Plymouth City Council in the UK is set to implement a pilot project testing the use of vehicle to grid capability with its electric vehicle fleet.
The council has partnered with technology conglomerate Cisco to trial Cisco’s E-Flex demonstration project, which will implement vehicle to grid technology in the council’s six Nissan Leaf electric vehicles. Each car will be fitted with a bidirectional charger, which allows vehicles to draw electrical charge from the energy grid and then return unused electricity back to the grid when the vehicle is not in use: the technology enables the user to save on costs and reduces pressure on the grid at times of peak charging.
Maria Hernandez, Head of Innovation at Cisco UK and Ireland, said: “As we are seeing in the private sector, now more than ever before, it’s crucial for towns and cities to align their future goals with sustainable industry and a plan to reduce carbon emissions. With the potential to transform the way urban areas consume energy, [vehicle to grid] technology is a win-win for council fleets, business fleets and public sector services alike.”
Plymouth City Council has set a target of achieving carbon neutrality throughout the city by 2030 and is working towards driving private investment in sustainable initiatives, as well as engendering a future collaboration between Plymouth University and private businesses with the aim of developing a sustainable innovation hub in the city.

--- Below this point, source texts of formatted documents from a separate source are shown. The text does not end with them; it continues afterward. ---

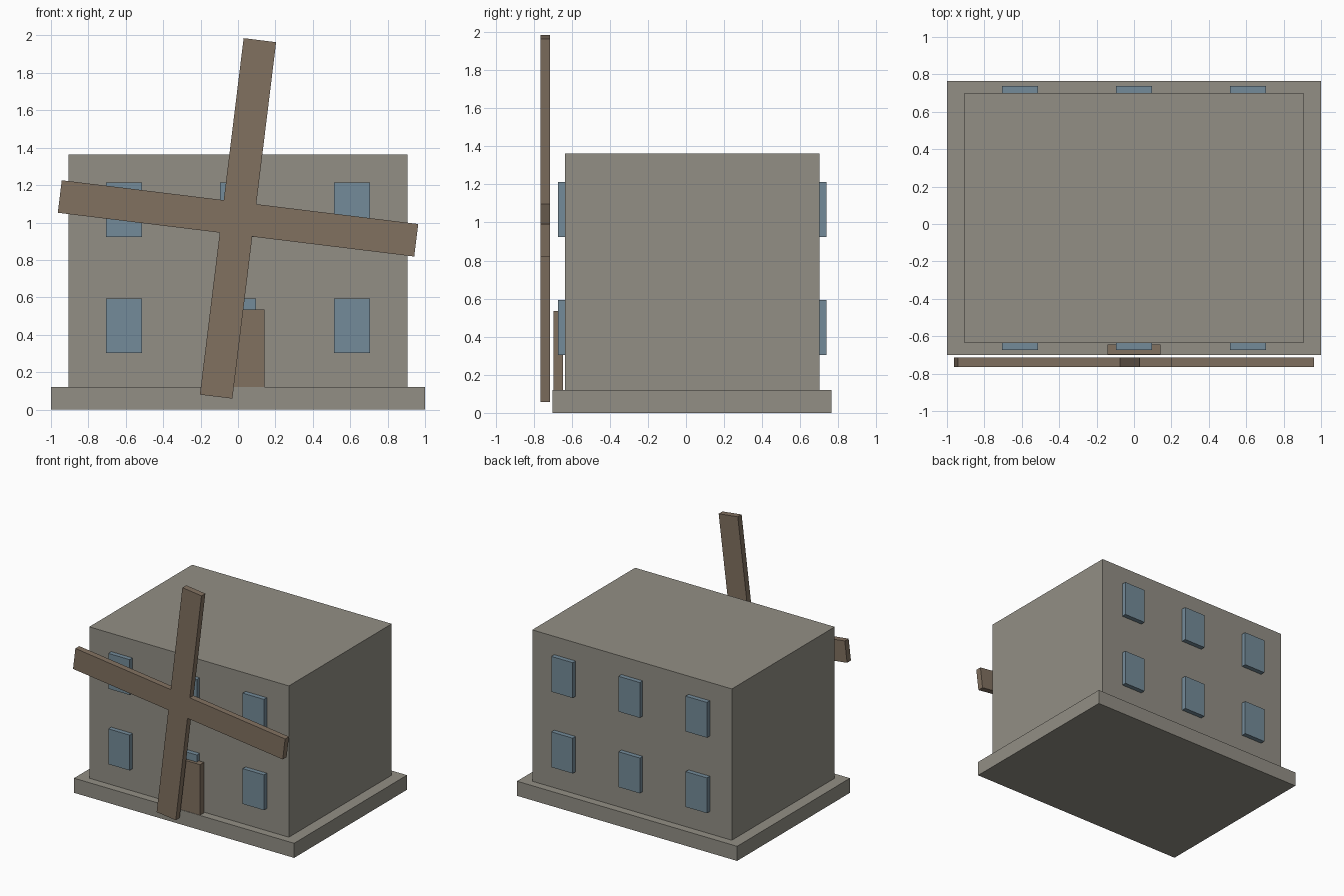
import bpy
import math

cube = bpy.data.objects.get("Cube")
if cube:
    bpy.data.objects.remove(cube, do_unlink=True)


def material(name, rgb):
    mat = bpy.data.materials.new(name)
    mat.use_nodes = True
    color = (*rgb, 1)
    mat.diffuse_color = color
    mat.node_tree.nodes["Principled BSDF"].inputs["Base Color"].default_value = color
    return mat


stone = material("warm grey stone", (0.29, 0.275, 0.235))
wood = material("brown wood", (0.22, 0.165, 0.118))
glass = material("blue glass", (0.175, 0.26, 0.32))


def prism(name, outline, y0, y1, mat):
    """Extrude an x-z outline (counter-clockwise from the front) along y."""
    n = len(outline)
    verts = [(x, y, z) for y in (y0, y1) for x, z in outline]
    faces = [tuple(range(n)), tuple(reversed(range(n, 2 * n)))]
    faces += [(i, i + n, (i + 1) % n + n, (i + 1) % n) for i in range(n)]
    mesh = bpy.data.meshes.new(name)
    mesh.from_pydata(verts, [], faces)
    mesh.materials.append(mat)
    obj = bpy.data.objects.new(name, mesh)
    bpy.context.collection.objects.link(obj)
    return obj


def box(name, x, half_width, y0, y1, z0, z1, mat):
    a, b = x - half_width, x + half_width
    return prism(name, [(a, z0), (b, z0), (b, z1), (a, z1)], y0, y1, mat)


# Building
box("base_slab", 0, 1.0, -0.70, 0.765, 0, 0.12, stone)
box("main_block", 0, 0.907, -0.635, 0.70, 0.12, 1.363, stone)
box("front_door", 0, 0.143, -0.697, -0.645, 0.12, 0.535, wood)

# Two rows of three windows on the front and back
for side, y0, y1 in (("front", -0.673, -0.635), ("back", 0.70, 0.738)):
    for row, z in (("lower", 0.303), ("upper", 0.923)):
        for column, x in (("right", -0.61), ("middle", 0), ("left", 0.61)):
            box(f"{side}_{row}_{column}_window", x, 0.097, y0, y1, z, z + 0.29, glass)

# Tilted four-armed sail: one arm's corners turned around the hub
h, r = 0.0875, 0.96
outline = []
for i in range(4):
    a = i * math.pi / 2 - math.radians(7)
    for x, z in ((r, -h), (r, h), (h, h)):
        outline.append((x * math.cos(a) - z * math.sin(a),
                        1.022 + x * math.sin(a) + z * math.cos(a)))
prism("sail_cross", outline, -0.765, -0.715, wood)
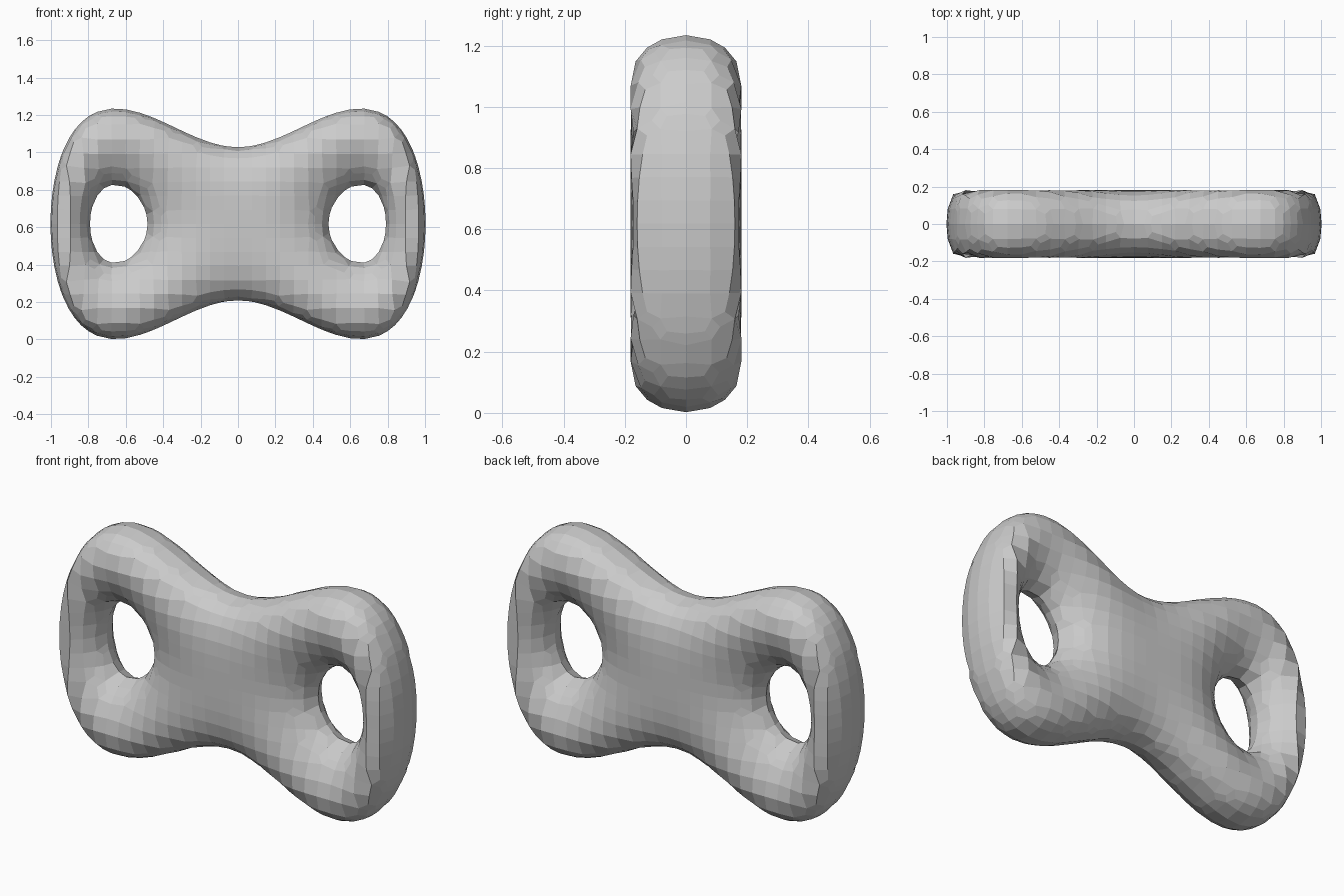
import bpy, bmesh
from mathutils import Vector
from itertools import product

if "Cube" in bpy.data.objects:
    bpy.data.objects.remove(bpy.data.objects["Cube"])

# Figure-eight curve thickened into a two-holed ring
A, B, C = 0.86, 1.147, 0.168     # lobe length, lobe height, band width
THICK = 0.181                    # half thickness in y
K = (C / THICK) ** 2
HALF_H = 0.618                   # half height, lifts the model onto z = 0
STEP = 0.075


def field(p):
    f = B * p.x ** 2 * (A - p.x ** 2) - p.z ** 2
    return f * f + K * p.y ** 2 - C * C


def gradient(p):
    f = B * p.x ** 2 * (A - p.x ** 2) - p.z ** 2
    return Vector((2 * f * B * (2 * A * p.x - 4 * p.x ** 3), 2 * K * p.y, -4 * f * p.z))


# Sample the solid on a symmetric grid
N = (15, 4, 10)
axes = [range(-n, n + 1) for n in N]


def point(i):
    return Vector(((i[0] + 0.5) * STEP, (i[1] + 0.5) * STEP, (i[2] + 0.5) * STEP))


value = {i: field(point(i)) for i in product(*axes)}
corners = list(product((0, 1), repeat=3))
edges = [(a, b) for a in corners for b in corners
         if sum(b) - sum(a) == 1 and all(y >= x for x, y in zip(a, b))]


def shift(i, d):
    return tuple(a + b for a, b in zip(i, d))


# One vertex per cell crossed by the surface, pulled onto the surface
bm = bmesh.new()
cell = {}
for i in product(*[range(-n, n) for n in N]):
    hits = []
    for a, b in edges:
        ia, ib = shift(i, a), shift(i, b)
        va, vb = value[ia], value[ib]
        if (va < 0) != (vb < 0):
            hits.append(point(ia).lerp(point(ib), va / (va - vb)))
    if hits:
        p = sum(hits, Vector()) / len(hits)
        for _ in range(6):
            g = gradient(p)
            move = g * (-field(p) / max(g.length_squared, 1e-6))
            if move.length > 0.03:
                move.length = 0.03
            p += move
        cell[i] = bm.verts.new(p + Vector((0, 0, HALF_H)))

# One quad around every crossed grid edge
for i, v in value.items():
    for ax in range(3):
        d = [0, 0, 0]
        d[ax] = 1
        j = shift(i, d)
        if j in value and (v < 0) != (value[j] < 0):
            u, w = [0, 0, 0], [0, 0, 0]
            u[(ax + 1) % 3] = -1
            w[(ax + 2) % 3] = -1
            ring = [cell[k] for k in (i, shift(i, u), shift(shift(i, u), w), shift(i, w))]
            bm.faces.new(ring if v < 0 else ring[::-1])

bmesh.ops.recalc_face_normals(bm, faces=bm.faces[:])
mesh = bpy.data.meshes.new("two_hole_ring")
bm.to_mesh(mesh)
bm.free()
ring_obj = bpy.data.objects.new("two_hole_ring", mesh)
bpy.context.collection.objects.link(ring_obj)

Plymouth City Council’s Low Carbon City Officer Dan Turner said: “Plymouth is a particularly strained part of the grid, with Cornwall generating a lot of renewable energy but delivering this further up the country at times of high demand. For businesses to grow, we need to find new ways to support their energy consumption whilst reducing connection costs across the city, so the V2G [vehicle to grid] concept appeals to us from a grid management perspective as well as a commercial one.”